▶ **Aim of the task**:
Pictures stay out of the copy. Repeat exactly the lines from the first entry below through the line that contains "(0.17, 0.17, 0.17))", and nothing beyond.

[Opening Data for this exercise section]

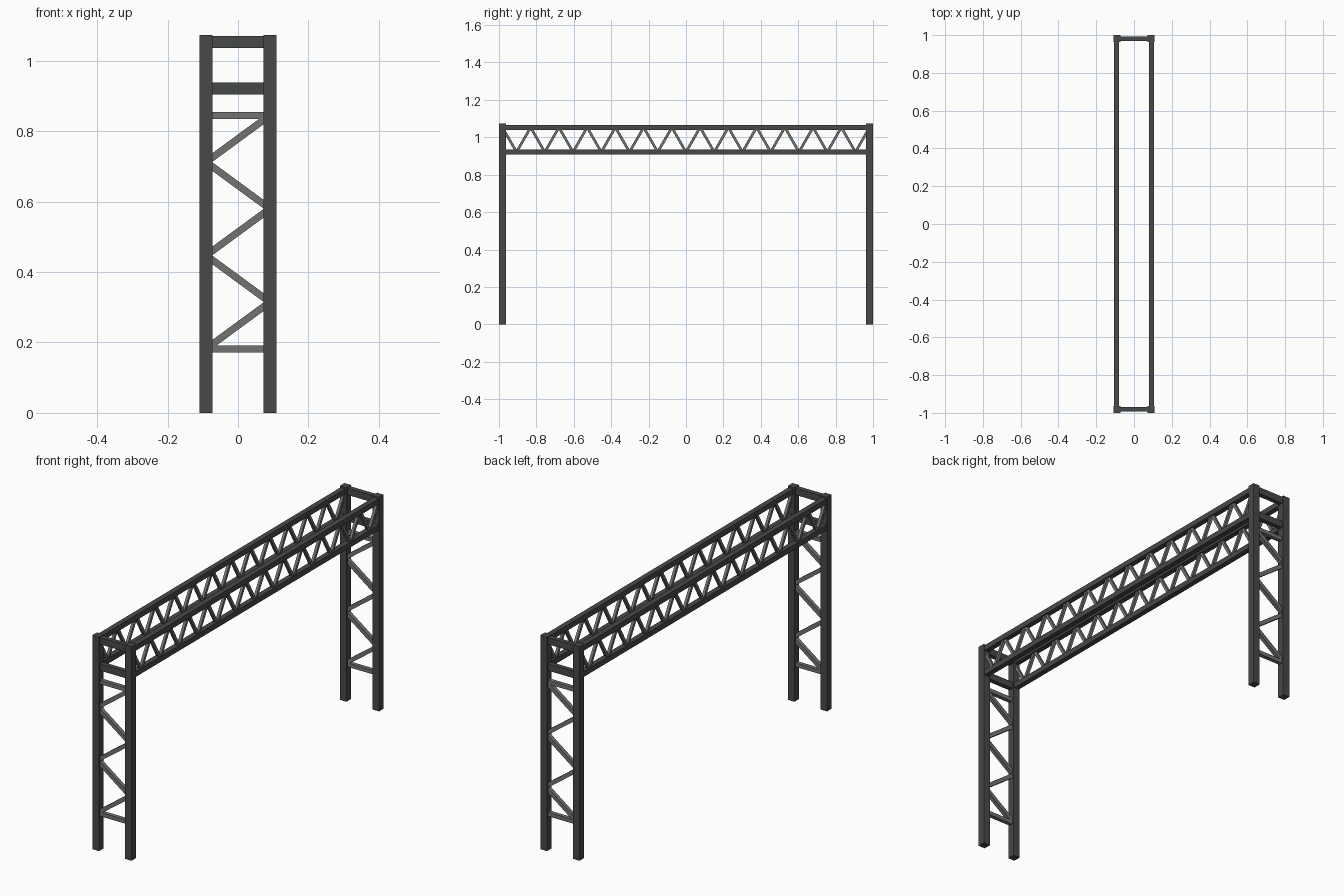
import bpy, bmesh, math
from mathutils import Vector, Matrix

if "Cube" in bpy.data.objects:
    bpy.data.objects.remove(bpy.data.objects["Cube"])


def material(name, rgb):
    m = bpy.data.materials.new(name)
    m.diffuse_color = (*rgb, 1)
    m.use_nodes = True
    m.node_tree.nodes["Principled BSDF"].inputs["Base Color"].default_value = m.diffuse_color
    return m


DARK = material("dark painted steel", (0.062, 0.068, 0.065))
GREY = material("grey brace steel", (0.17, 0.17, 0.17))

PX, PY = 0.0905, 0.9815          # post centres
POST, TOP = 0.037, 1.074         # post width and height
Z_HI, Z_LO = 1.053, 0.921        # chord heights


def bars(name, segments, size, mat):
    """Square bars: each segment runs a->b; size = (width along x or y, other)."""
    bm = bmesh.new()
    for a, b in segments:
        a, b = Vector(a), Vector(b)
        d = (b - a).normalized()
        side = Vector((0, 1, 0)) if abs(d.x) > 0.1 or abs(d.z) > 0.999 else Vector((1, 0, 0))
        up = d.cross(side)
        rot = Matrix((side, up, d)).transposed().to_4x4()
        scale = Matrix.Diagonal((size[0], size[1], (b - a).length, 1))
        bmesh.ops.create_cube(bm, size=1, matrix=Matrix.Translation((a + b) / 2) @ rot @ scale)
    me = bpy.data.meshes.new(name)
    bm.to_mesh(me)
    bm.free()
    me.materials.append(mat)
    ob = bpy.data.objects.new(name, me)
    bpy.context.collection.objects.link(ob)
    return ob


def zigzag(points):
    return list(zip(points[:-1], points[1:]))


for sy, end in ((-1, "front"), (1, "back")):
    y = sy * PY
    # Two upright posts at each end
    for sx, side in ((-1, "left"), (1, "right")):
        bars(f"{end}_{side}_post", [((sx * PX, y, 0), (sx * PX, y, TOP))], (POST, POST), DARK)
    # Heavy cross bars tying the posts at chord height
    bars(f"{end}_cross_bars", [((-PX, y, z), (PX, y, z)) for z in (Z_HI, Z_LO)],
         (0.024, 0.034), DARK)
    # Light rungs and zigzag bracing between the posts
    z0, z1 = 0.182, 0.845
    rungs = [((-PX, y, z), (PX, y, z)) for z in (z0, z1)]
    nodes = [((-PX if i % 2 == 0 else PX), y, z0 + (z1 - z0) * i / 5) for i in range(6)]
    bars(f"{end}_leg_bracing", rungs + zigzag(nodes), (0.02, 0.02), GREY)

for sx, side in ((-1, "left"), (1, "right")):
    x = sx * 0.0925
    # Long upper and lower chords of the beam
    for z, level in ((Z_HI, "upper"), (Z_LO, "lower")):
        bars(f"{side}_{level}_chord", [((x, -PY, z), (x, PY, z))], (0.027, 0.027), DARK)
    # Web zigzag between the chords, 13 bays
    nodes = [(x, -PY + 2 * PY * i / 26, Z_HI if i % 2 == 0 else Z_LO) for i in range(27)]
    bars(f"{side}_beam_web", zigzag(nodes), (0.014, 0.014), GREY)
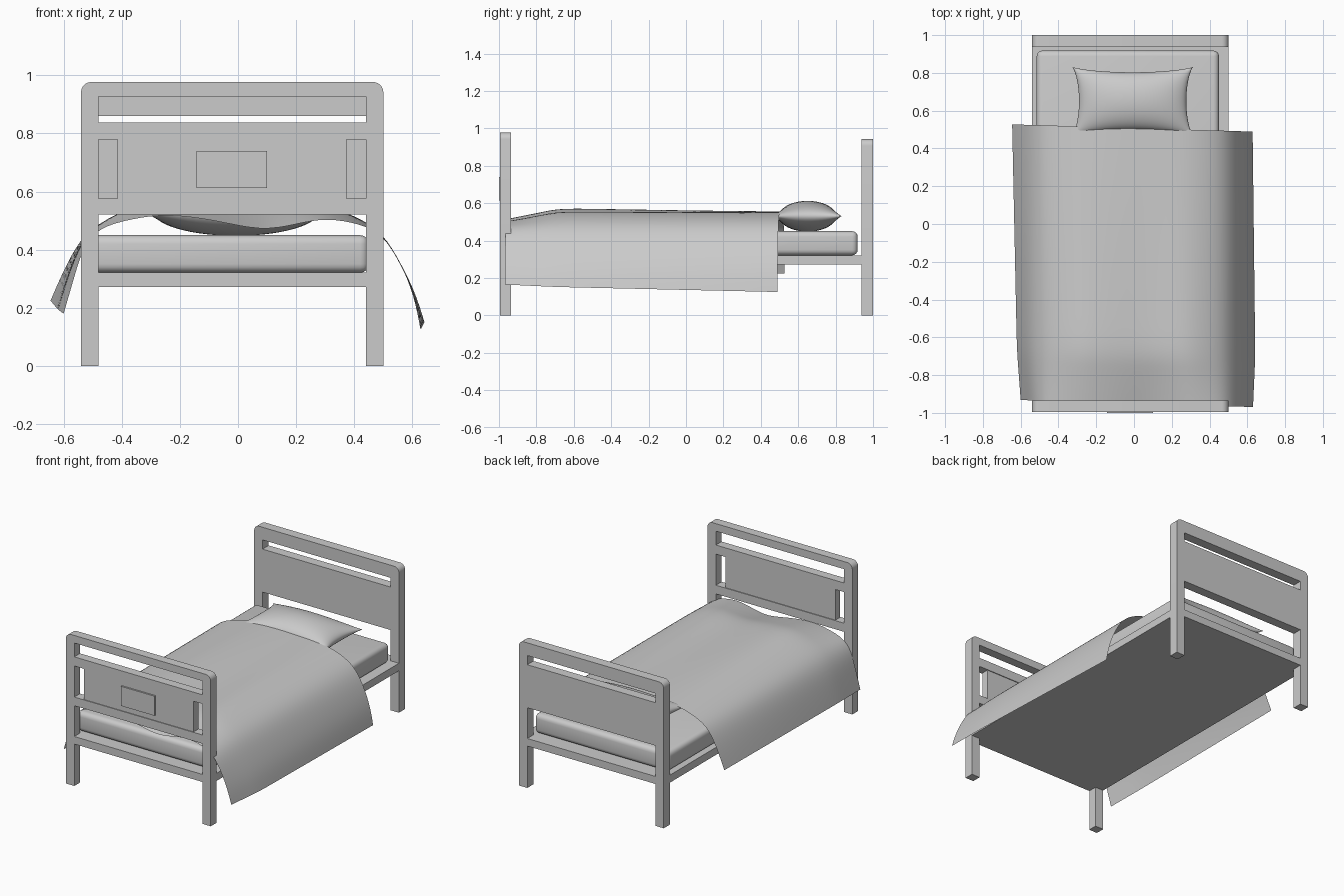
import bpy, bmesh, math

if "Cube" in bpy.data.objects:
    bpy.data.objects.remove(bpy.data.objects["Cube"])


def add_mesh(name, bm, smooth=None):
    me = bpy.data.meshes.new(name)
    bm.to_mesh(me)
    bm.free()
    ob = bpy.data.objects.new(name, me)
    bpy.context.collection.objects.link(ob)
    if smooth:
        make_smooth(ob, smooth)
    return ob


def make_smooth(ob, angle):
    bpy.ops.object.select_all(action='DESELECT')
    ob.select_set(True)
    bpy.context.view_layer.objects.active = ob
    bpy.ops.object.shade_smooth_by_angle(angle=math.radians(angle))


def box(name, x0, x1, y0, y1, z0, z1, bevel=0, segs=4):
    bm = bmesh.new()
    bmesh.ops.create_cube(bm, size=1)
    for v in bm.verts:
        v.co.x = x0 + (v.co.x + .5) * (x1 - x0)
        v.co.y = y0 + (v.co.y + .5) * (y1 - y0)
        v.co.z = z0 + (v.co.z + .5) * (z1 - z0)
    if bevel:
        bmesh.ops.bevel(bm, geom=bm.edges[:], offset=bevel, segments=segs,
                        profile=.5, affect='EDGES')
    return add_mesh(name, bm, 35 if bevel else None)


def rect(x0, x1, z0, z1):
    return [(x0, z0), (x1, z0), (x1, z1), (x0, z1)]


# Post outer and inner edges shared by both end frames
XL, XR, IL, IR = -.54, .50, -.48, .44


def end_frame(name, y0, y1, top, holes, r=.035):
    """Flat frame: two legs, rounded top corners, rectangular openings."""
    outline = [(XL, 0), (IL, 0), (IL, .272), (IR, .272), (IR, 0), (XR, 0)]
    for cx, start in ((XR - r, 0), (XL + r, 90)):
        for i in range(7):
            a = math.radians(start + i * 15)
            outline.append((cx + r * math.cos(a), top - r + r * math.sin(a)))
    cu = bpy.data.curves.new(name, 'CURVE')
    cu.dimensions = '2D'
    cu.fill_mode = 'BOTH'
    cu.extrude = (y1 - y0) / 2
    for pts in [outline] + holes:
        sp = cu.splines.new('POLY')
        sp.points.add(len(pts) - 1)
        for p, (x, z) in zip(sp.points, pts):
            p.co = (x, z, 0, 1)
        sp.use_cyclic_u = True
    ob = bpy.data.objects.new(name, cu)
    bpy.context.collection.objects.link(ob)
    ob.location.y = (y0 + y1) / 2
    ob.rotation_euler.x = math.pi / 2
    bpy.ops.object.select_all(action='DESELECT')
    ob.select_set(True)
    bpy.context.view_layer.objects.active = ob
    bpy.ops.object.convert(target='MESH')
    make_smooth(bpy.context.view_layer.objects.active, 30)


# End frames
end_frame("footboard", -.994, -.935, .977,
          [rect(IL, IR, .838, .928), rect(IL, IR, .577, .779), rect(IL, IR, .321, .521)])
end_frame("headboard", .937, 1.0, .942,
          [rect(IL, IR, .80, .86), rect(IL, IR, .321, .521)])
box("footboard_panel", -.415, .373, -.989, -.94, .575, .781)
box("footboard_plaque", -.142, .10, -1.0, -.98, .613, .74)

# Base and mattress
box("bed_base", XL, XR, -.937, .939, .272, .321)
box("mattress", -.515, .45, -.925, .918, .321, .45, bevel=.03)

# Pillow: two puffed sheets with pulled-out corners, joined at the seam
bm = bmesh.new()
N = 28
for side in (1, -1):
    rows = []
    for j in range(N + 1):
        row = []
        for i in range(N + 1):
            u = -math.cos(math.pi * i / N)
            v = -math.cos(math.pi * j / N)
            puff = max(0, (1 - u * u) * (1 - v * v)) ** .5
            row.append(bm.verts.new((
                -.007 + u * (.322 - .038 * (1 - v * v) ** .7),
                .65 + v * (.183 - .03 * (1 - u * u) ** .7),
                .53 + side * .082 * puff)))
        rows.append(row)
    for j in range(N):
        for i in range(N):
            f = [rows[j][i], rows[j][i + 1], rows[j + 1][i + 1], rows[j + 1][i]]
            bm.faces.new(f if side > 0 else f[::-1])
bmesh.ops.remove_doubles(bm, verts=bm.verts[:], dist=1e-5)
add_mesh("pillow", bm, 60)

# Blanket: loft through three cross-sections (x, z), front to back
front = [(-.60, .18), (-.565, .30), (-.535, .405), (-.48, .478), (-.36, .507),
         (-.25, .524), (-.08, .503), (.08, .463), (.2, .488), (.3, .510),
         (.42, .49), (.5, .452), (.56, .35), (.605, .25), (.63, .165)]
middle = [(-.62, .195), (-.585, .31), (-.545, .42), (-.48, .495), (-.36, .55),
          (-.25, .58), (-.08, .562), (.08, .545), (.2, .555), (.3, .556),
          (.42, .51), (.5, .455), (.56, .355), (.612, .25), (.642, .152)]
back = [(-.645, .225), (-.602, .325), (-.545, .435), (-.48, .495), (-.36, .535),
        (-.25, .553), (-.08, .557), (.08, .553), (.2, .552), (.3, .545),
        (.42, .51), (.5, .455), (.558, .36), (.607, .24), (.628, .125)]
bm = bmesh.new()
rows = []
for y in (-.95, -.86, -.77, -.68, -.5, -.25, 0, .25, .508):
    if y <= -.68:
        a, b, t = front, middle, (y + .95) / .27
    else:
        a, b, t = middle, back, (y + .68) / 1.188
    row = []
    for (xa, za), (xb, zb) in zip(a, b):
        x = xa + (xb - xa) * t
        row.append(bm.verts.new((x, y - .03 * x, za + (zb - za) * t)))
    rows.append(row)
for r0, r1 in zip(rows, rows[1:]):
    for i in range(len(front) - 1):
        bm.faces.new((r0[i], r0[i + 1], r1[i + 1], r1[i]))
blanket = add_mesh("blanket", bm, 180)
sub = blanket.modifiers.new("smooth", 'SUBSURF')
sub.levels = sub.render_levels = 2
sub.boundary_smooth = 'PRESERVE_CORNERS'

[Closing Data for this exercise section]

▶ **Exercise response**:
import bpy, bmesh, math
from mathutils import Vector, Matrix

if "Cube" in bpy.data.objects:
    bpy.data.objects.remove(bpy.data.objects["Cube"])


def material(name, rgb):
    m = bpy.data.materials.new(name)
    m.diffuse_color = (*rgb, 1)
    m.use_nodes = True
    m.node_tree.nodes["Principled BSDF"].inputs["Base Color"].default_value = m.diffuse_color
    return m


DARK = material("dark painted steel", (0.062, 0.068, 0.065))
GREY = material("grey brace steel", (0.17, 0.17, 0.17))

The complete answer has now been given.